» Problem
The required lines are those that contain "finish"; pull them out of the data and copy them.

····················

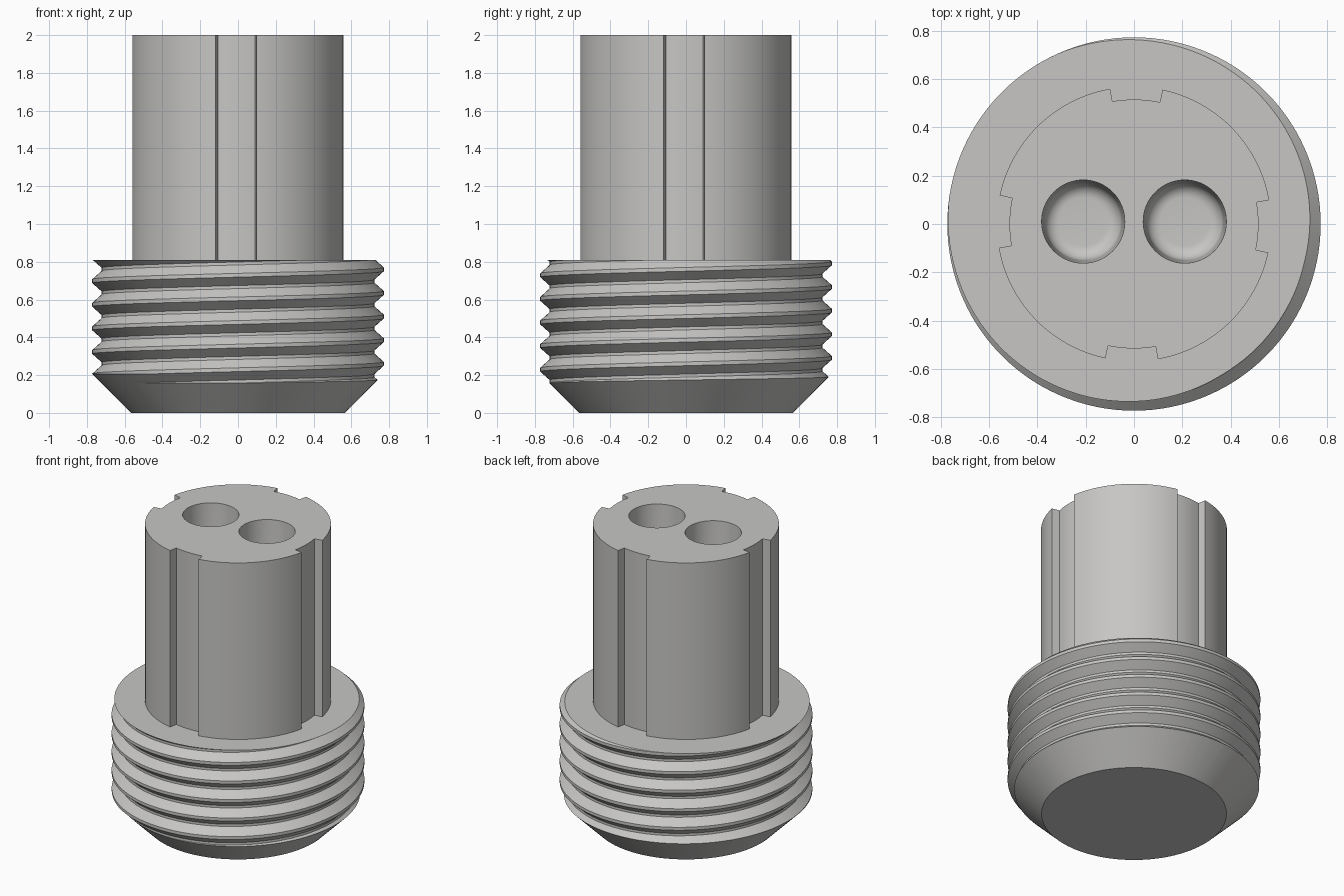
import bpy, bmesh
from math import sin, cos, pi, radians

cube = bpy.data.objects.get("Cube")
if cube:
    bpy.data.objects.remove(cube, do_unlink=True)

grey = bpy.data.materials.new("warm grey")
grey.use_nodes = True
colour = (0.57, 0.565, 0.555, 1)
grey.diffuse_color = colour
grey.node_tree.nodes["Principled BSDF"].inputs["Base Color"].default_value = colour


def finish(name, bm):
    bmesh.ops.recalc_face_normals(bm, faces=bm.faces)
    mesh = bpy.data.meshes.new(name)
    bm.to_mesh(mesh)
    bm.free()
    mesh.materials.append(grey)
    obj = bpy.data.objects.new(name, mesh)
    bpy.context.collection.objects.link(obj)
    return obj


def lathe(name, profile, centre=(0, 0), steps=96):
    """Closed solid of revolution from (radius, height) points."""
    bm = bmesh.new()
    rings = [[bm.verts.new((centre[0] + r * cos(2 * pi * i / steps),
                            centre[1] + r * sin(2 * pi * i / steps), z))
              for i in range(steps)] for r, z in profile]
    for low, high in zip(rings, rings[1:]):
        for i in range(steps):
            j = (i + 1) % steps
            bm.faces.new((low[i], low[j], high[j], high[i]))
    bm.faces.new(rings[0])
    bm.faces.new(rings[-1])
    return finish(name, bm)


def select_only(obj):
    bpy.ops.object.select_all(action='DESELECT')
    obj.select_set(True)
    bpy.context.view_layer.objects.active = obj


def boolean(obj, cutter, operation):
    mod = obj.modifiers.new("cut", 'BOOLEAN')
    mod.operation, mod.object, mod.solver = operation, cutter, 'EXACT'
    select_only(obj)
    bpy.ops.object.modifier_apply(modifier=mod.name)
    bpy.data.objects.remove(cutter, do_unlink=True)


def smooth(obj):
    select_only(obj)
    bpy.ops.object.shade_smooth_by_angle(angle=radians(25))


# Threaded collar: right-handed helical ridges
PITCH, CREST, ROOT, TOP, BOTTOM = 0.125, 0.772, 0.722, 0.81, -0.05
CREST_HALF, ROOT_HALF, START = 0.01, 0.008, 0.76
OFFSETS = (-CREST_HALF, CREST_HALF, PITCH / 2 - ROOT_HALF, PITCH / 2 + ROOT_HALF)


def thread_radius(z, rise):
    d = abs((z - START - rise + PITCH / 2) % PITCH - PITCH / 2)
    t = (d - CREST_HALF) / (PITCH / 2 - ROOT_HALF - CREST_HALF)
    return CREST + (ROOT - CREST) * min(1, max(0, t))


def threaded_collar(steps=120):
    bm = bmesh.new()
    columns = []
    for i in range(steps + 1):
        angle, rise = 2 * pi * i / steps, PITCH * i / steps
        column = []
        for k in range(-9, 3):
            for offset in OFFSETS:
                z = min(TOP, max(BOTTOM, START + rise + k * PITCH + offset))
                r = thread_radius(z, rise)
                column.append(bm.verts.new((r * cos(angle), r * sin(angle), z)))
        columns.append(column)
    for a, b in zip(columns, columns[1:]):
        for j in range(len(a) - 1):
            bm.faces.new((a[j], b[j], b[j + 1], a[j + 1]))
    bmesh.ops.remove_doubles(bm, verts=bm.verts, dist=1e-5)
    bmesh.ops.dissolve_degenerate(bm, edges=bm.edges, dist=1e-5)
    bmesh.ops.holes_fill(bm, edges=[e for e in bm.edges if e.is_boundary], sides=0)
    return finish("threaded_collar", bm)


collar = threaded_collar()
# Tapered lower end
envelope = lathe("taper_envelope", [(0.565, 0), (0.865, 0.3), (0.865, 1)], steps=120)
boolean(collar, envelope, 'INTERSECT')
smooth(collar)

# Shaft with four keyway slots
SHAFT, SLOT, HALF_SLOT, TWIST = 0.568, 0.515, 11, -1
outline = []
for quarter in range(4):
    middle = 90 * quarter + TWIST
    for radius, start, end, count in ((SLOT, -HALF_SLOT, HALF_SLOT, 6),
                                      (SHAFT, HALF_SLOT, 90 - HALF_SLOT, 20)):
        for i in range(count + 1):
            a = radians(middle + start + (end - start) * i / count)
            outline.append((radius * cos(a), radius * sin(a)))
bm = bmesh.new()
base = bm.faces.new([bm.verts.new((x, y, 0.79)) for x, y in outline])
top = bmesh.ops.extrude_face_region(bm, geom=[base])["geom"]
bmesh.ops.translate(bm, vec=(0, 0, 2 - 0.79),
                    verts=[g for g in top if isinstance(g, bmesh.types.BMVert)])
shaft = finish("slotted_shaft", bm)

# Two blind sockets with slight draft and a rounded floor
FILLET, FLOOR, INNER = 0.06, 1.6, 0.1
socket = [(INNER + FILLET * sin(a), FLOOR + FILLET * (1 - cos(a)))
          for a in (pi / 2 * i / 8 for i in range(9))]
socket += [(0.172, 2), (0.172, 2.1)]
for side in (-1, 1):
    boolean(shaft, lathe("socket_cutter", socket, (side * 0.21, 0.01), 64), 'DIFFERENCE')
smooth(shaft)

····················

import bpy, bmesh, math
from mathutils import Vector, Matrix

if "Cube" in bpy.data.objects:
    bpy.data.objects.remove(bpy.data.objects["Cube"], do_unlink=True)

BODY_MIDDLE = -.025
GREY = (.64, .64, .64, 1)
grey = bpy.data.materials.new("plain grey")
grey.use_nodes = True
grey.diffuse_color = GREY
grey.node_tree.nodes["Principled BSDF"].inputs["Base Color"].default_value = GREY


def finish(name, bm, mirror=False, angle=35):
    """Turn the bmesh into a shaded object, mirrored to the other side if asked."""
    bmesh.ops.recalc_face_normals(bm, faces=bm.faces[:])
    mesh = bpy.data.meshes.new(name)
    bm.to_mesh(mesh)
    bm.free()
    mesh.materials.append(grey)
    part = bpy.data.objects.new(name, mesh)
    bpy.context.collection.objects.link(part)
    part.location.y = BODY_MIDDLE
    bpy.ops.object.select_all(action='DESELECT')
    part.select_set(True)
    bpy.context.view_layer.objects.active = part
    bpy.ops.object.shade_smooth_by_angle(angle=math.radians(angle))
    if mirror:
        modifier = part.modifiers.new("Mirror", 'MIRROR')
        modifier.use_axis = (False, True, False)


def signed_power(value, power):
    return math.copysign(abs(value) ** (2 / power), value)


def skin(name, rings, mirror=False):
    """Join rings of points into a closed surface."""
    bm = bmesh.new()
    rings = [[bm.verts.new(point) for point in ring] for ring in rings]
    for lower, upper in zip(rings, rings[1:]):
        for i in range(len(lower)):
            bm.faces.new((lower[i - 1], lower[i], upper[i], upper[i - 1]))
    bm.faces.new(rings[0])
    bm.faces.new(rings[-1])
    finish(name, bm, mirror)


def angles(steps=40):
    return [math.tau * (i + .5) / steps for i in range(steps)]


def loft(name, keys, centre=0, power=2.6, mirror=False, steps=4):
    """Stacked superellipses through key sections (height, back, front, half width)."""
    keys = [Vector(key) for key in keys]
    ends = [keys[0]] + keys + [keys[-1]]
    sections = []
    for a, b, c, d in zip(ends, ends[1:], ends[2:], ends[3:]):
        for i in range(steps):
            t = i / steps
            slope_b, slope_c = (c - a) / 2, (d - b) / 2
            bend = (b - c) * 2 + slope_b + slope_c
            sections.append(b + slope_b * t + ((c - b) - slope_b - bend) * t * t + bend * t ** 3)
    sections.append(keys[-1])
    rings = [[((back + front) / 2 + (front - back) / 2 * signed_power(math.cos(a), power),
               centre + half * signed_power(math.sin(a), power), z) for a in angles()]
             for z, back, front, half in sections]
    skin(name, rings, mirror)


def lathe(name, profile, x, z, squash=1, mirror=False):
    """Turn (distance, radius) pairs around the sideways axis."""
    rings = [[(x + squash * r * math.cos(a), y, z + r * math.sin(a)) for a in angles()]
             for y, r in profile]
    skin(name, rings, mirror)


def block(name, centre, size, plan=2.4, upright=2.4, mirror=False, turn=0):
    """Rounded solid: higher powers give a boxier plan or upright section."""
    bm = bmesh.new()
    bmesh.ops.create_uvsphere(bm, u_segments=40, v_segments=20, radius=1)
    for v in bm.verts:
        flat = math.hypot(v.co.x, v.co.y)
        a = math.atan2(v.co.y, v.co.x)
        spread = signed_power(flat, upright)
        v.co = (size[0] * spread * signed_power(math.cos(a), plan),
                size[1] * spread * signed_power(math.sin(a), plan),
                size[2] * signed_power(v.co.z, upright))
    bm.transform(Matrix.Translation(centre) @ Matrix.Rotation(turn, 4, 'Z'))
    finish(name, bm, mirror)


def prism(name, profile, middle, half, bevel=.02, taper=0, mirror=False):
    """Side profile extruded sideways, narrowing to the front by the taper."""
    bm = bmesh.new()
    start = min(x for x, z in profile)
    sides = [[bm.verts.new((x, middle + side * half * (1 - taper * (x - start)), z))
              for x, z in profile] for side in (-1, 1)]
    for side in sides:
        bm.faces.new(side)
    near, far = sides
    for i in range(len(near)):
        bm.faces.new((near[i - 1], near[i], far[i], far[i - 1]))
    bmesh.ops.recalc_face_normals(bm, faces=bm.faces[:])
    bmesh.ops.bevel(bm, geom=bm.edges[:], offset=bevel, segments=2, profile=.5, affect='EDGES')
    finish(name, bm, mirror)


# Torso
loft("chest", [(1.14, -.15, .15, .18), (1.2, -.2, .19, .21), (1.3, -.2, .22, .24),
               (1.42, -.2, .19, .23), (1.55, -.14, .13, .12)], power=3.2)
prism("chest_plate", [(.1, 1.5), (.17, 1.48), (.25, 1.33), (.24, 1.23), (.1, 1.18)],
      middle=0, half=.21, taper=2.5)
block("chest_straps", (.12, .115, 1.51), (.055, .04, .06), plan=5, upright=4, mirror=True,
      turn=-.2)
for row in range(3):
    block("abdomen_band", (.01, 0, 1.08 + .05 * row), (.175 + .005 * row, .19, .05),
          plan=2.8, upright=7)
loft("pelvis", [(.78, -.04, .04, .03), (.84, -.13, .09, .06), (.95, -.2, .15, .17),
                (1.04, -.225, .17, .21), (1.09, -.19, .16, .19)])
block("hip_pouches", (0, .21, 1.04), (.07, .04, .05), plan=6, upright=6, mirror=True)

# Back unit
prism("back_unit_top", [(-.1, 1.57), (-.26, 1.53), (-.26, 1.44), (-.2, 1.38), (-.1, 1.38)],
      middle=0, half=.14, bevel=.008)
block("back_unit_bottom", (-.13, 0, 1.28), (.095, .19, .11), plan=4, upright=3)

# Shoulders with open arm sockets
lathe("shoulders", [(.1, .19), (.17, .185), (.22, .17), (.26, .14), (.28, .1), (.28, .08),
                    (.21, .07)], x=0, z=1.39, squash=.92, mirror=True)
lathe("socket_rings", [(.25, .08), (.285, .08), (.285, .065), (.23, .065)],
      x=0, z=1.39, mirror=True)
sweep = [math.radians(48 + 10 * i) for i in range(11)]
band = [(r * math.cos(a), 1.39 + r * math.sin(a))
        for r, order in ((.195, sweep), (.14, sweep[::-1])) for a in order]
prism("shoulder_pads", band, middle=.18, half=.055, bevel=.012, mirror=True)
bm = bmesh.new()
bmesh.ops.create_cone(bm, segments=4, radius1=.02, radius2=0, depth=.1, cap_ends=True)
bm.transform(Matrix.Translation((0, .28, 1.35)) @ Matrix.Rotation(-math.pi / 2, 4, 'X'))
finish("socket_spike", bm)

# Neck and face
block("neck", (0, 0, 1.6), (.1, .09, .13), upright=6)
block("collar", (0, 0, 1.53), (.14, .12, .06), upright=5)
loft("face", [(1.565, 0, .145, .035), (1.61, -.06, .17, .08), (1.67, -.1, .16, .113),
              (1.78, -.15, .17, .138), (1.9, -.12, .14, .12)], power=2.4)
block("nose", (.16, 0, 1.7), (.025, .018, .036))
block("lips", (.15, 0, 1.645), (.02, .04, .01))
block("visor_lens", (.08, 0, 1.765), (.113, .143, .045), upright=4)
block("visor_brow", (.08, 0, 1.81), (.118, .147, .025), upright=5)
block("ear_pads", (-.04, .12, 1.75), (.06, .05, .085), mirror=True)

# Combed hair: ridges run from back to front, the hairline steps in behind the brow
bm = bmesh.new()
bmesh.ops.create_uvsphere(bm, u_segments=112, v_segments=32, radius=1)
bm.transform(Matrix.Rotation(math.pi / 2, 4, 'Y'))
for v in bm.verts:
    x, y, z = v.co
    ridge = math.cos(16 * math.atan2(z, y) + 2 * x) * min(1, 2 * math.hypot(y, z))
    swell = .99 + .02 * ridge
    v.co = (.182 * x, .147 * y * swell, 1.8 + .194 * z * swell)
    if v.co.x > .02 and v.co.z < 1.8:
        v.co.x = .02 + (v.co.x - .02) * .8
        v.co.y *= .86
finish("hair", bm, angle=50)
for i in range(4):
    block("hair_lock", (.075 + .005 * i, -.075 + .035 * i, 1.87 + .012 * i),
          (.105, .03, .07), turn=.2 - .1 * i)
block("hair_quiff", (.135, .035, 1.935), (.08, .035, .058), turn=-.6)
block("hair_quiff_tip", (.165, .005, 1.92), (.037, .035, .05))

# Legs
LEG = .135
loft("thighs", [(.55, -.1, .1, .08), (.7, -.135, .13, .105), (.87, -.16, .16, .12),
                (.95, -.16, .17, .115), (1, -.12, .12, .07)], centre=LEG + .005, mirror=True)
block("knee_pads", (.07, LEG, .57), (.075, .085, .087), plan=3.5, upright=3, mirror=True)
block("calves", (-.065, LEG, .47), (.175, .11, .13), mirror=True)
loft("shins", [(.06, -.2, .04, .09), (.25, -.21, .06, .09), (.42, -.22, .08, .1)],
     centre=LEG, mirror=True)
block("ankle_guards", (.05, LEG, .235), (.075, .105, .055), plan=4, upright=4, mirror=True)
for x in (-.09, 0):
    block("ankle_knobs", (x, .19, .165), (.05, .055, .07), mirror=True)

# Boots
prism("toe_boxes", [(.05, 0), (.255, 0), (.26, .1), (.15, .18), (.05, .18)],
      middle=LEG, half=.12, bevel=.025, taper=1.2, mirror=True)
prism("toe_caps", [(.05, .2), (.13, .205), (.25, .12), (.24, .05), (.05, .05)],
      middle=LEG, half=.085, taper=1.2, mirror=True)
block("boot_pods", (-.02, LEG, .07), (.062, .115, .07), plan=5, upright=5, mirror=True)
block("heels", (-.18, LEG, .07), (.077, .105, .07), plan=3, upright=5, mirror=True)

····················

» Answer
def finish(name, bm):
    return finish(name, bm)
    return finish("threaded_collar", bm)
shaft = finish("slotted_shaft", bm)
def finish(name, bm, mirror=False, angle=35):
    finish(name, bm, mirror)
    finish(name, bm, mirror)
    finish(name, bm, mirror)
finish("socket_spike", bm)
finish("hair", bm, angle=50)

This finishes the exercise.